Once you find the line with "right.append(tuple(p - off))" in the entries below, return exactly every line from it through the line with "y + 0.012, STEEL)".
- - -
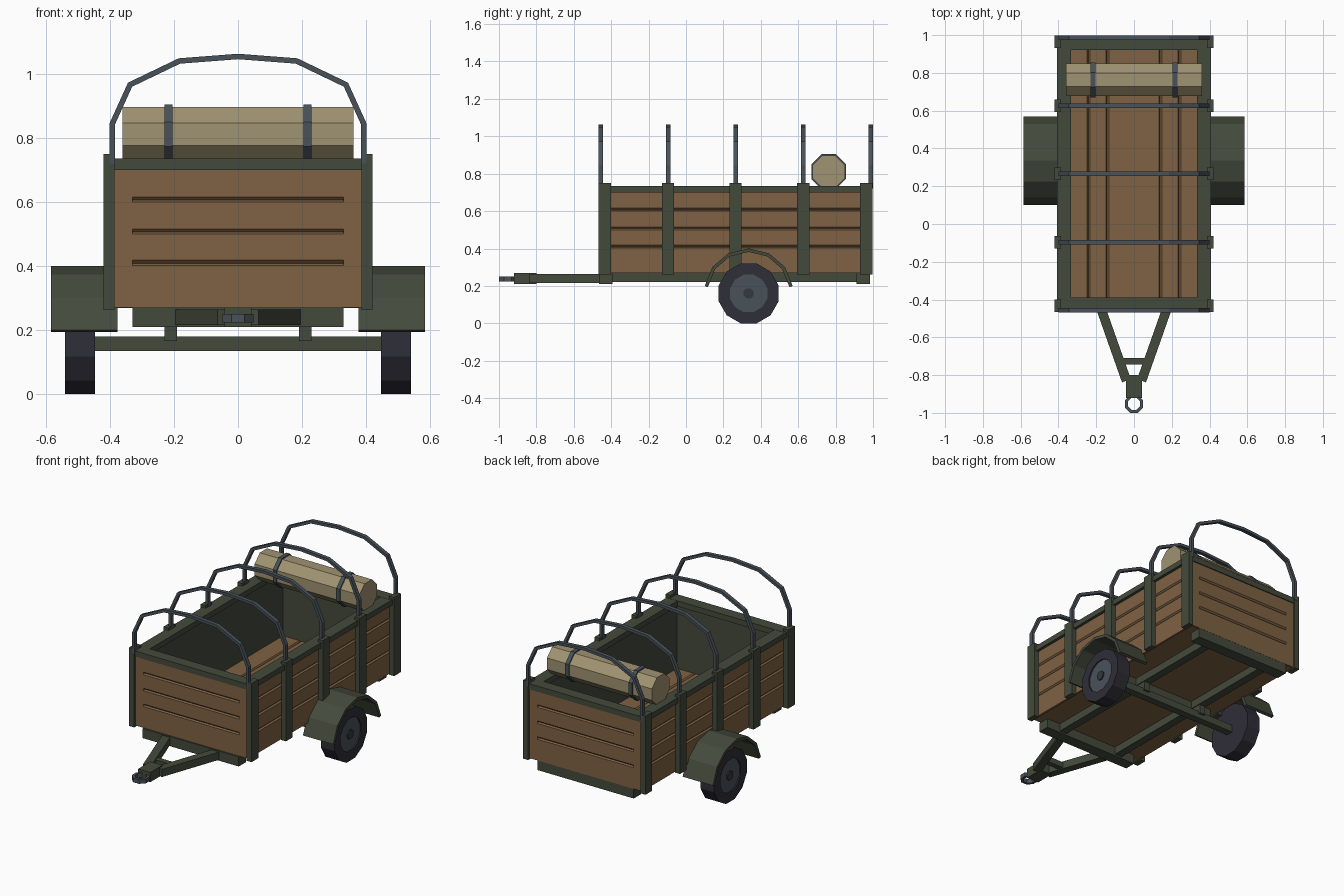
import bpy, bmesh, math
from mathutils import Vector

if "Cube" in bpy.data.objects:
    bpy.data.objects.remove(bpy.data.objects["Cube"], do_unlink=True)


def material(name, rgb):
    m = bpy.data.materials.new(name)
    m.use_nodes = True
    lin = [((c / 255 + 0.055) / 1.055) ** 2.4 for c in rgb] + [1]
    m.diffuse_color = lin
    m.node_tree.nodes["Principled BSDF"].inputs["Base Color"].default_value = lin
    return m


GREEN = material("olive paint", (68, 74, 60))
WOOD = material("brown wood", (127, 98, 67))
CLOTH = material("tan canvas", (160, 147, 114))
STEEL = material("blue grey steel", (73, 82, 90))
TYRE = material("dark rubber", (47, 46, 56))
HUB = material("dark hub", (52, 56, 62))


def prism(name, pts, axis, a, b, mat):
    """Extrude a 2D outline along an axis from a to b."""
    place = {"x": lambda u, v, w: (w, u, v),
             "y": lambda u, v, w: (u, w, v),
             "z": lambda u, v, w: (u, v, w)}[axis]
    bm = bmesh.new()
    face = bm.faces.new([bm.verts.new(place(u, v, a)) for u, v in pts])
    ext = bmesh.ops.extrude_face_region(bm, geom=[face])
    move = Vector(place(0, 0, b - a))
    bmesh.ops.translate(bm, vec=move,
                        verts=[g for g in ext["geom"] if isinstance(g, bmesh.types.BMVert)])
    bmesh.ops.recalc_face_normals(bm, faces=bm.faces)
    me = bpy.data.meshes.new(name)
    bm.to_mesh(me)
    bm.free()
    me.materials.append(mat)
    ob = bpy.data.objects.new(name, me)
    bpy.context.collection.objects.link(ob)
    return ob


def box(name, x, y, z, mat):
    return prism(name, [(x[0], y[0]), (x[1], y[0]), (x[1], y[1]), (x[0], y[1])],
                 "z", z[0], z[1], mat)


def ngon(cu, cv, apothem, sides):
    """Regular outline with a flat side at the bottom."""
    r = apothem / math.cos(math.pi / sides)
    return [(cu + r * math.sin(math.tau * (i + 0.5) / sides),
             cv - r * math.cos(math.tau * (i + 0.5) / sides)) for i in range(sides)]


def strip(path, width):
    """Mitred band outline that follows a path."""
    pts = [Vector(p) for p in path]
    left, right = [], []
    for i, p in enumerate(pts):
        d1 = (p - pts[max(i - 1, 0)]).normalized()
        d2 = (pts[min(i + 1, len(pts) - 1)] - p).normalized()
        d1, d2 = (d1 if i else d2), (d2 if i < len(pts) - 1 else d1)
        t = (d1 + d2).normalized()
        off = Vector((-t.y, t.x)) * (width / 2 / t.dot(d1))
        left.append(tuple(p + off))
        right.append(tuple(p - off))
    return left + right[::-1]


def grooved(face, back, lo, hi, cuts, depth):
    """Board section with V grooves in its face, running from lo to hi."""
    pts = [(back, lo), (face, lo)]
    for c in cuts:
        pts += [(face, c - 0.008), (face - depth, c - 0.002), (face, c + 0.008)]
    return pts + [(face, hi), (back, hi)]


FRONT, BACK = -0.467, 0.997
GROOVES = (0.41, 0.508, 0.608)
SIDES = (("left", 1), ("right", -1))

# Plank floor
floor = [(u, v) for v, u in grooved(0.295, 0.268, -0.38, 0.38, (-0.24, -0.14, 0.14, 0.24), 0.01)]
prism("floor", floor, "y", -0.45, 0.98, WOOD)

# Side walls: grooved boards outside, painted lining inside
board = grooved(0.39, 0.376, 0.27, 0.705, GROOVES, 0.01)
for side, s in SIDES:
    prism(side + "_boards", [(s * u, v) for u, v in board], "y", -0.452, 0.982, WOOD)
    box(side + "_lining", sorted((s * 0.36, s * 0.377)), (-0.44, 0.97), (0.28, 0.705), GREEN)

# End walls: grooves stop short of the corners
for end, s, y in (("front", -1, -0.455), ("back", 1, 0.985)):
    def flip(pts):
        return [(y + s * (u - 0.39), v) for u, v in pts]
    prism(end + "_boards", flip(board), "x", -0.33, 0.33, WOOD)
    plain = flip(grooved(0.39, 0.376, 0.27, 0.705, (), 0))
    for side, k in SIDES:
        prism(end + "_" + side + "_board_end", plain, "x", k * 0.33, k * 0.39, WOOD)
    box(end + "_lining", (-0.37, 0.37), sorted((y - s * 0.03, y - s * 0.013)),
        (0.28, 0.705), GREEN)
    # Top end rail
    box(end + "_top_rail", (-0.405, 0.405), sorted((y + s * 0.006, y - s * 0.065)),
        (0.70, 0.735), GREEN)

# Top side rails
for side, s in SIDES:
    box(side + "_top_rail", sorted((s * 0.333, s * 0.408)), (-0.46, 0.99), (0.70, 0.734), GREEN)

# Posts, with a hoop on every pair
arch = [(0.392, 0.72), (0.392, 0.845), (0.337, 0.966), (0.183, 1.04)]
arch = arch + [(0, 1.054)] + [(-x, z) for x, z in arch[::-1]]
hoop = strip(arch, 0.017)
for i in range(5):
    y = -0.457 + 0.361 * i
    py = min(max(y, FRONT + 0.033), BACK - 0.033)
    for side, s in SIDES:
        box(f"{side}_post_{i + 1}", sorted((s * 0.386, s * 0.42)), (py - 0.033, py + 0.033),
            (0.262, 0.75), GREEN)
    prism(f"hoop_{i + 1}", hoop, "y", y - 0.012, y + 0.012, STEEL)

# Chassis
for name, y in (("front", -0.428), ("middle", 0.263), ("back", 0.948)):
    box(name + "_crossbeam", (-0.33, 0.33), (y - 0.036, y + 0.036), (0.21, 0.27), GREEN)
for side, s in SIDES:
    box(side + "_chassis_rail", sorted((s * 0.185, s * 0.235)), (-0.42, 0.94), (0.22, 0.27), GREEN)
    box(side + "_axle_block", sorted((s * 0.19, s * 0.23)), (0.295, 0.37), (0.165, 0.23), GREEN)

# Drawbar and hitch ring
for side, s in SIDES:
    arm = strip([(s * 0.188, -0.41), (s * 0.04, -0.83)], 0.05)
    prism(side + "_drawbar_arm", arm, "z", 0.216, 0.264, GREEN)
box("drawbar_brace", (-0.09, 0.09), (-0.743, -0.71), (0.222, 0.258), GREEN)
box("coupler", (-0.042, 0.042), (-0.92, -0.80), (0.21, 0.27), GREEN)
outer = ngon(0, -0.952, 0.048, 8)
inner = ngon(0, -0.952, 0.032, 8)
for i in range(8):
    j = (i + 1) % 8
    prism(f"hitch_ring_{i + 1}", [outer[i], outer[j], inner[j], inner[i]], "z",
          0.224, 0.25, STEEL)

# Axle, wheels and mudguards
AY, AZ = 0.335, 0.16
box("axle", (-0.455, 0.455), (AY - 0.023, AY + 0.023), (0.135, 0.18), GREEN)
angles = [math.radians(8 + 164 * i / 6) for i in range(7)]
guard = strip([(AY + 0.229 * math.cos(a), 0.165 + 0.226 * math.sin(a)) for a in angles], 0.018)
tread, rim = ngon(AY, AZ, 0.16, 12), ngon(AY, AZ, 0.1, 12)
for side, s in SIDES:
    prism(side + "_tyre", tread, "x", s * 0.447, s * 0.528, TYRE)
    for i in range(12):
        j = (i + 1) % 12
        prism(f"{side}_tyre_wall_{i + 1}", [tread[i], tread[j], rim[j], rim[i]], "x",
              s * 0.528, s * 0.54, TYRE)
    prism(side + "_rim", rim, "x", s * 0.52, s * 0.532, STEEL)
    prism(side + "_hub", ngon(AY, AZ, 0.027, 8), "x", s * 0.52, s * 0.54, HUB)
    prism(side + "_mudguard", guard, "x", s * 0.376, s * 0.584, GREEN)

# Rolled canvas with two straps
prism("canvas_roll", ngon(0.763, 0.811, 0.086, 8), "x", -0.36, 0.36, CLOTH)
for side, s in SIDES:
    prism(side + "_strap", ngon(0.763, 0.811, 0.093, 8), "x", s * 0.205, s * 0.23, STEEL)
- - -
__Response to this task__.
        right.append(tuple(p - off))
    return left + right[::-1]


def grooved(face, back, lo, hi, cuts, depth):
    """Board section with V grooves in its face, running from lo to hi."""
    pts = [(back, lo), (face, lo)]
    for c in cuts:
        pts += [(face, c - 0.008), (face - depth, c - 0.002), (face, c + 0.008)]
    return pts + [(face, hi), (back, hi)]


FRONT, BACK = -0.467, 0.997
GROOVES = (0.41, 0.508, 0.608)
SIDES = (("left", 1), ("right", -1))

# Plank floor
floor = [(u, v) for v, u in grooved(0.295, 0.268, -0.38, 0.38, (-0.24, -0.14, 0.14, 0.24), 0.01)]
prism("floor", floor, "y", -0.45, 0.98, WOOD)

# Side walls: grooved boards outside, painted lining inside
board = grooved(0.39, 0.376, 0.27, 0.705, GROOVES, 0.01)
for side, s in SIDES:
    prism(side + "_boards", [(s * u, v) for u, v in board], "y", -0.452, 0.982, WOOD)
    box(side + "_lining", sorted((s * 0.36, s * 0.377)), (-0.44, 0.97), (0.28, 0.705), GREEN)

# End walls: grooves stop short of the corners
for end, s, y in (("front", -1, -0.455), ("back", 1, 0.985)):
    def flip(pts):
        return [(y + s * (u - 0.39), v) for u, v in pts]
    prism(end + "_boards", flip(board), "x", -0.33, 0.33, WOOD)
    plain = flip(grooved(0.39, 0.376, 0.27, 0.705, (), 0))
    for side, k in SIDES:
        prism(end + "_" + side + "_board_end", plain, "x", k * 0.33, k * 0.39, WOOD)
    box(end + "_lining", (-0.37, 0.37), sorted((y - s * 0.03, y - s * 0.013)),
        (0.28, 0.705), GREEN)
    # Top end rail
    box(end + "_top_rail", (-0.405, 0.405), sorted((y + s * 0.006, y - s * 0.065)),
        (0.70, 0.735), GREEN)

# Top side rails
for side, s in SIDES:
    box(side + "_top_rail", sorted((s * 0.333, s * 0.408)), (-0.46, 0.99), (0.70, 0.734), GREEN)

# Posts, with a hoop on every pair
arch = [(0.392, 0.72), (0.392, 0.845), (0.337, 0.966), (0.183, 1.04)]
arch = arch + [(0, 1.054)] + [(-x, z) for x, z in arch[::-1]]
hoop = strip(arch, 0.017)
for i in range(5):
    y = -0.457 + 0.361 * i
    py = min(max(y, FRONT + 0.033), BACK - 0.033)
    for side, s in SIDES:
        box(f"{side}_post_{i + 1}", sorted((s * 0.386, s * 0.42)), (py - 0.033, py + 0.033),
            (0.262, 0.75), GREEN)
    prism(f"hoop_{i + 1}", hoop, "y", y - 0.012, y + 0.012, STEEL)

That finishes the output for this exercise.